In 2015 Garry lost his sight following a bout of chicken pox.  He explains, “After leaving the RAF I was working on offshore oil rigs, doing crazy shifts, and was absolutely exhausted and run down.  I was unwell but as I thought I had chicken pox as a child I did not take it seriously until my sight started going”. Garry lost his sight in his left eye, swiftly followed by his right, and is now totally blind.

"I was absolutely devastated. I had always been really independent, really active, enjoying sports, and particularly running, and I thought now I will have to rely on people to do everything for me."

He joined Blind Veterans UK at the end of last year and went to our Working-Age Members Conference in March this year and that, he said, “Was life changing.  Fantastic.  An amazing experience”.  Garry found that among other blind veterans he was able to ask all the daft questions he had such as, “How do you put toothpaste on your toothbrush?!

"The camaraderie was like being back in the RAF."

Garry had not climbed in 12 years but as part a week’s stay at our Llandudno centre he was encouraged to try climbing. He found it was something he could do, enjoyed doing, and actually was very good at.

Garry Morrison indoor rock climbing, low on wall, looking back over his sholder

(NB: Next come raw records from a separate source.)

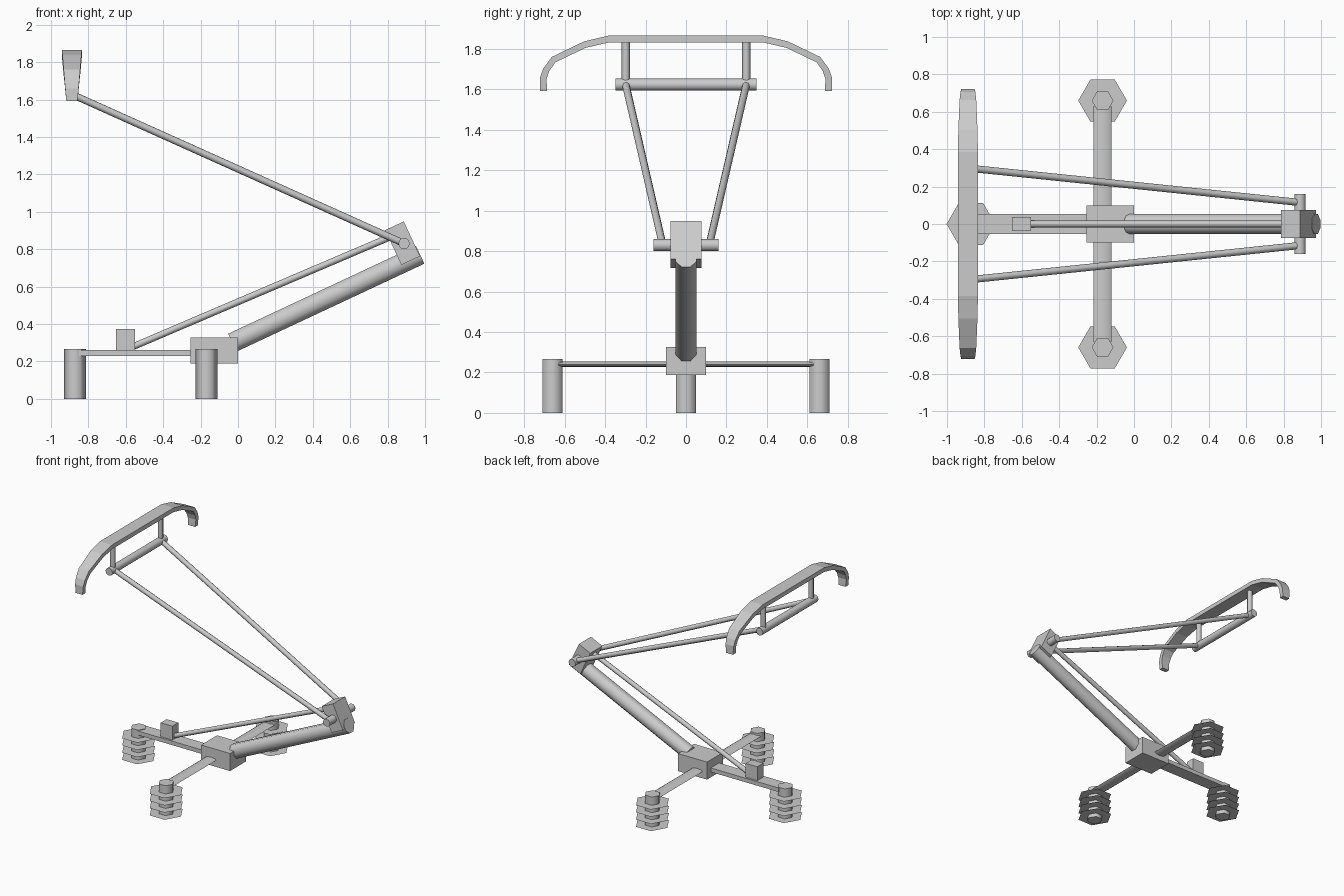
import bpy, bmesh, math
from mathutils import Vector, Matrix

if "Cube" in bpy.data.objects:
    bpy.data.objects.remove(bpy.data.objects["Cube"])


def finish(name, bm, smooth=True):
    me = bpy.data.meshes.new(name)
    bmesh.ops.recalc_face_normals(bm, faces=bm.faces[:])
    bm.to_mesh(me)
    bm.free()
    ob = bpy.data.objects.new(name, me)
    bpy.context.collection.objects.link(ob)
    if smooth:
        bpy.ops.object.select_all(action='DESELECT')
        ob.select_set(True)
        bpy.context.view_layer.objects.active = ob
        bpy.ops.object.shade_smooth_by_angle(angle=math.radians(62))
    return ob


def box(name, center, size, tilt=0):
    bm = bmesh.new()
    bmesh.ops.create_cube(bm, size=1, matrix=Matrix.Translation(center)
                          @ Matrix.Rotation(-tilt, 4, 'Y') @ Matrix.Diagonal((*size, 1)))
    return finish(name, bm, False)


def rod(name, a, b, r, sides=8, spin=0.0, flat=1.0):
    """Prism from a to b; flat squashes it vertically about its axis."""
    a, b = Vector(a), Vector(b)
    d = (b - a).normalized()
    ref = Vector((1, 0, 0)) if abs(d.z) > 0.95 else Vector((0, 0, 1))
    up = (ref - d * ref.dot(d)).normalized()
    side = d.cross(up)
    bm = bmesh.new()
    rings = []
    for p in (a, b):
        rings.append([bm.verts.new(p + up * (r * flat * math.cos(t)) + side * (r * math.sin(t)))
                      for t in (spin + 2 * math.pi * i / sides for i in range(sides))])
    for i in range(sides):
        j = (i + 1) % sides
        bm.faces.new((rings[0][i], rings[0][j], rings[1][j], rings[1][i]))
    bm.faces.new(rings[0])
    bm.faces.new(rings[1])
    return finish(name, bm)


# Insulators: hexagonal columns with paper-thin sheds
for n, (x, y) in enumerate([(-0.872, 0), (-0.168, 0.66), (-0.168, -0.66)]):
    rod(f"insulator_column_{n}", (x, y, 0), (x, y, 0.267), 0.058, 6)
    bm = bmesh.new()
    for k in range(4):
        bmesh.ops.create_circle(bm, cap_ends=True, segments=6, radius=0.13,
                                matrix=Matrix.Translation((x, y, 0.03 + 0.057 * k))
                                @ Matrix.Rotation(math.pi / 2, 4, 'Z'))
    # vertices of the hexagon point along x
    cx = max(v.co.x for v in bm.verts) - x
    if cx < 0.125:
        bmesh.ops.rotate(bm, verts=bm.verts[:], cent=(x, y, 0),
                         matrix=Matrix.Rotation(math.pi / 6, 3, 'Z'))
    finish(f"insulator_sheds_{n}", bm, False)

# Base frame
box("base_block", (-0.127, 0, 0.257), (0.254, 0.2, 0.139))
box("base_beam", (-0.55, 0, 0.246), (0.6, 0.105, 0.032))
for s, side in ((1, "back"), (-1, "front")):
    rod(f"cross_beam_{side}", (-0.168, s * 0.09, 0.24), (-0.168, s * 0.63, 0.24),
        0.048, 8, 0, 0.28)
box("rod_mount", (-0.601, 0, 0.315), (0.102, 0.075, 0.114))

# Lower arm, guide rod and knuckle
rod("lower_arm", (-0.03, 0, 0.30), (0.974, 0, 0.77), 0.057, 8, math.pi / 8)
rod("guide_rod", (-0.57, 0, 0.275), (0.82, 0, 0.868), 0.018)
box("knuckle", (0.88, 0, 0.832), (0.11, 0.152, 0.205), math.radians(25))
rod("knuckle_pin", (0.888, -0.16, 0.83), (0.888, 0.16, 0.83), 0.03, 12)

# Upper arms and head supports
for s, side in ((1, "back"), (-1, "front")):
    rod(f"upper_arm_{side}", (0.888, s * 0.115, 0.83), (-0.88, s * 0.298, 1.624), 0.019)
    rod(f"head_post_{side}", (-0.888, s * 0.298, 1.63), (-0.888, s * 0.298, 1.845), 0.02)
rod("head_bar", (-0.888, -0.348, 1.624), (-0.888, 0.348, 1.624), 0.03, 12)

# Contact strip with drooping, narrowing horns
outer = [(0.385, 1.866), (0.504, 1.838), (0.664, 1.761), (0.706, 1.704), (0.722, 1.66), (0.723, 1.593)]
inner = [(0.385, 1.832), (0.497, 1.806), (0.647, 1.734), (0.677, 1.69), (0.69, 1.65), (0.687, 1.593)]
pairs = [(o, i) for o, i in zip(outer, inner)]
mirror = [((-o[0], o[1]), (-i[0], i[1])) for o, i in reversed(pairs)]
bm = bmesh.new()
rings = []
for o, i in mirror + pairs:
    w = 0.03 + 0.0235 * (o[1] - 1.593) / 0.273
    rings.append([bm.verts.new((-0.888 + sx * w, p[0], p[1]))
                  for sx, p in ((-1, o), (1, o), (1, i), (-1, i))])
for p, q in zip(rings, rings[1:]):
    for k in range(4):
        m = (k + 1) % 4
        bm.faces.new((p[k], p[m], q[m], q[k]))
bm.faces.new(rings[0])
bm.faces.new(rings[-1])
finish("contact_strip", bm, False)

Now he trains at least three times a week in the gym, concentrating on his leg and arm muscles, but he says, “Climbing is as much about mental strength as physical.  It is about tackling challenges and keeping going on, even when frustrated, keeping a cool head“, which he admits initially he found very hard to do.

Recently Garry took part in the BMC Para Climbing Event at Castle Climbing Wall in London. He was accompanied by Lee, one of the charity’s sports and recreation instructors. Garry has further competitions scheduled for November and December and we'll be keeping a close eye on his progress.

Garry tired after a big climb, lying on the ground recovering with a smile on his face.Garry’s goals for the future?  In his words, “to be part of the Team GB climbing team”.  We're sure with your determination Garry, you might just get there too. Good luck and well done!